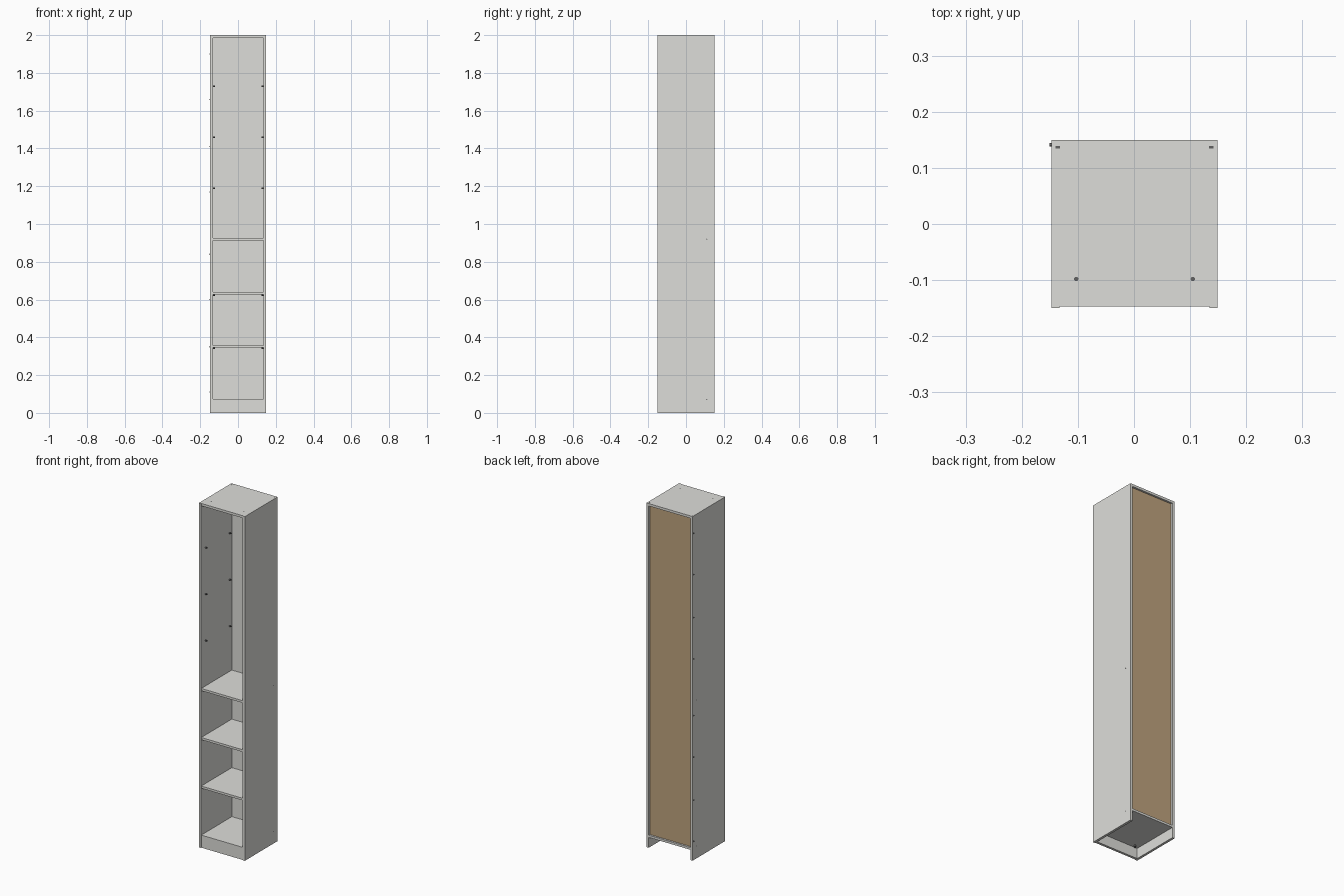
import bpy, bmesh
from mathutils import Matrix, Vector

cube = bpy.data.objects.get("Cube")
if cube:
    bpy.data.objects.remove(cube, do_unlink=True)


def material(name, rgb):
    m = bpy.data.materials.new(name)
    m.use_nodes = True
    m.diffuse_color = (*rgb, 1)
    m.node_tree.nodes["Principled BSDF"].inputs["Base Color"].default_value = (*rgb, 1)
    return m


WHITE = material("white board", (0.73, 0.73, 0.70))
BROWN = material("brown fibreboard", (0.52, 0.37, 0.21))
METAL = material("dark metal", (0.12, 0.12, 0.12))


def finish(bm, name, *mats):
    mesh = bpy.data.meshes.new(name)
    bm.to_mesh(mesh)
    bm.free()
    for m in mats:
        mesh.materials.append(m)
    ob = bpy.data.objects.new(name, mesh)
    bpy.context.collection.objects.link(ob)
    return ob


def board(name, x, y, z, *mats):
    """Box spanning the given (min, max) ranges."""
    bm = bmesh.new()
    size = [b - a for a, b in (x, y, z)]
    mid = [(a + b) / 2 for a, b in (x, y, z)]
    bmesh.ops.create_cube(bm, size=1, matrix=Matrix.LocRotScale(Vector(mid), None, Vector(size)))
    return finish(bm, name, *mats)


def pins(name, axis, radius, length, places):
    """One object holding short round pins along an axis."""
    bm = bmesh.new()
    turn = Vector((0, 0, 1)).rotation_difference(Vector(axis)).to_matrix().to_4x4()
    for p in places:
        bmesh.ops.create_cone(bm, cap_ends=True, segments=12, radius1=radius, radius2=radius,
                              depth=length, matrix=Matrix.Translation(p) @ turn)
    return finish(bm, name, METAL)


LEFT, RIGHT, T = 0.149, -0.147, 0.014
INNER = (RIGHT + T, LEFT - T)
FRONT, BACK = -0.147, 0.15

# Carcass
board("left_side", (LEFT - T, LEFT), (-0.15, BACK), (0, 2), WHITE)
board("right_side", (RIGHT, RIGHT + T), (-0.15, BACK), (0, 2), WHITE)
board("top_panel", INNER, (FRONT, BACK), (2 - T, 2), WHITE)
board("bottom_panel", INNER, (FRONT, BACK), (0.06, 0.073), WHITE)
board("plinth", INNER, (FRONT, FRONT + T), (0, 0.06), WHITE)

# Shelves
for i, z in enumerate((0.345, 0.627, 0.912)):
    board(f"shelf_{i + 1}", INNER, (FRONT, 0.133), (z, z + 0.013), WHITE)

# Back panel, white inside and bare fibreboard behind
back = board("back_panel", INNER, (0.134, 0.139), (0.073, 2 - T), WHITE, BROWN)
for f in back.data.polygons:
    f.material_index = int(f.normal.y > 0.5)

# Shelf supports on the inner walls
pins("shelf_supports", (1, 0, 0), 0.004, 0.012,
     [(x, y, z) for x in (INNER[0] + 0.005, INNER[1] - 0.005) for y in (-0.11, 0.11)
      for z in (0.341, 0.623, 1.19, 1.46, 1.73)])

# Nails along the back edge of the right side
pins("back_nails", (1, 0, 0), 0.003, 0.006,
     [(RIGHT - 0.001, 0.141, z) for z in (0.11, 0.35, 0.6, 0.84, 1.17, 1.41, 1.66, 1.9)])

# Flush fittings
pins("top_screws", (0, 0, 1), 0.004, 0.002, [(x, -0.098, 2 - 0.0008) for x in (-0.103, 0.105)])
pins("bottom_bolts", (0, 0, 1), 0.006, 0.012, [(x, -0.115, 0.054) for x in (-0.103, 0.105)])
pins("side_screws", (1, 0, 0), 0.003, 0.002,
     [(x, 0.11, z) for x in (LEFT - 0.0008, RIGHT + 0.0008) for z in (0.07, 0.92)])

# Groove ends on the side tops
for name, x in (("left_groove_end", 0.138), ("right_groove_end", -0.136)):
    board(name, (x - 0.004, x + 0.004), (0.135, 0.139), (1.998, 2.0004), METAL)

* _Problem statement_
Could you output all of the records exactly, without their pictures?

* _Exercise answer_
import bpy, bmesh
from mathutils import Matrix, Vector

cube = bpy.data.objects.get("Cube")
if cube:
    bpy.data.objects.remove(cube, do_unlink=True)


def material(name, rgb):
    m = bpy.data.materials.new(name)
    m.use_nodes = True
    m.diffuse_color = (*rgb, 1)
    m.node_tree.nodes["Principled BSDF"].inputs["Base Color"].default_value = (*rgb, 1)
    return m


WHITE = material("white board", (0.73, 0.73, 0.70))
BROWN = material("brown fibreboard", (0.52, 0.37, 0.21))
METAL = material("dark metal", (0.12, 0.12, 0.12))


def finish(bm, name, *mats):
    mesh = bpy.data.meshes.new(name)
    bm.to_mesh(mesh)
    bm.free()
    for m in mats:
        mesh.materials.append(m)
    ob = bpy.data.objects.new(name, mesh)
    bpy.context.collection.objects.link(ob)
    return ob


def board(name, x, y, z, *mats):
    """Box spanning the given (min, max) ranges."""
    bm = bmesh.new()
    size = [b - a for a, b in (x, y, z)]
    mid = [(a + b) / 2 for a, b in (x, y, z)]
    bmesh.ops.create_cube(bm, size=1, matrix=Matrix.LocRotScale(Vector(mid), None, Vector(size)))
    return finish(bm, name, *mats)


def pins(name, axis, radius, length, places):
    """One object holding short round pins along an axis."""
    bm = bmesh.new()
    turn = Vector((0, 0, 1)).rotation_difference(Vector(axis)).to_matrix().to_4x4()
    for p in places:
        bmesh.ops.create_cone(bm, cap_ends=True, segments=12, radius1=radius, radius2=radius,
                              depth=length, matrix=Matrix.Translation(p) @ turn)
    return finish(bm, name, METAL)


LEFT, RIGHT, T = 0.149, -0.147, 0.014
INNER = (RIGHT + T, LEFT - T)
FRONT, BACK = -0.147, 0.15

# Carcass
board("left_side", (LEFT - T, LEFT), (-0.15, BACK), (0, 2), WHITE)
board("right_side", (RIGHT, RIGHT + T), (-0.15, BACK), (0, 2), WHITE)
board("top_panel", INNER, (FRONT, BACK), (2 - T, 2), WHITE)
board("bottom_panel", INNER, (FRONT, BACK), (0.06, 0.073), WHITE)
board("plinth", INNER, (FRONT, FRONT + T), (0, 0.06), WHITE)

# Shelves
for i, z in enumerate((0.345, 0.627, 0.912)):
    board(f"shelf_{i + 1}", INNER, (FRONT, 0.133), (z, z + 0.013), WHITE)

# Back panel, white inside and bare fibreboard behind
back = board("back_panel", INNER, (0.134, 0.139), (0.073, 2 - T), WHITE, BROWN)
for f in back.data.polygons:
    f.material_index = int(f.normal.y > 0.5)

# Shelf supports on the inner walls
pins("shelf_supports", (1, 0, 0), 0.004, 0.012,
     [(x, y, z) for x in (INNER[0] + 0.005, INNER[1] - 0.005) for y in (-0.11, 0.11)
      for z in (0.341, 0.623, 1.19, 1.46, 1.73)])

# Nails along the back edge of the right side
pins("back_nails", (1, 0, 0), 0.003, 0.006,
     [(RIGHT - 0.001, 0.141, z) for z in (0.11, 0.35, 0.6, 0.84, 1.17, 1.41, 1.66, 1.9)])

# Flush fittings
pins("top_screws", (0, 0, 1), 0.004, 0.002, [(x, -0.098, 2 - 0.0008) for x in (-0.103, 0.105)])
pins("bottom_bolts", (0, 0, 1), 0.006, 0.012, [(x, -0.115, 0.054) for x in (-0.103, 0.105)])
pins("side_screws", (1, 0, 0), 0.003, 0.002,
     [(x, 0.11, z) for x in (LEFT - 0.0008, RIGHT + 0.0008) for z in (0.07, 0.92)])

# Groove ends on the side tops
for name, x in (("left_groove_end", 0.138), ("right_groove_end", -0.136)):
    board(name, (x - 0.004, x + 0.004), (0.135, 0.139), (1.998, 2.0004), METAL)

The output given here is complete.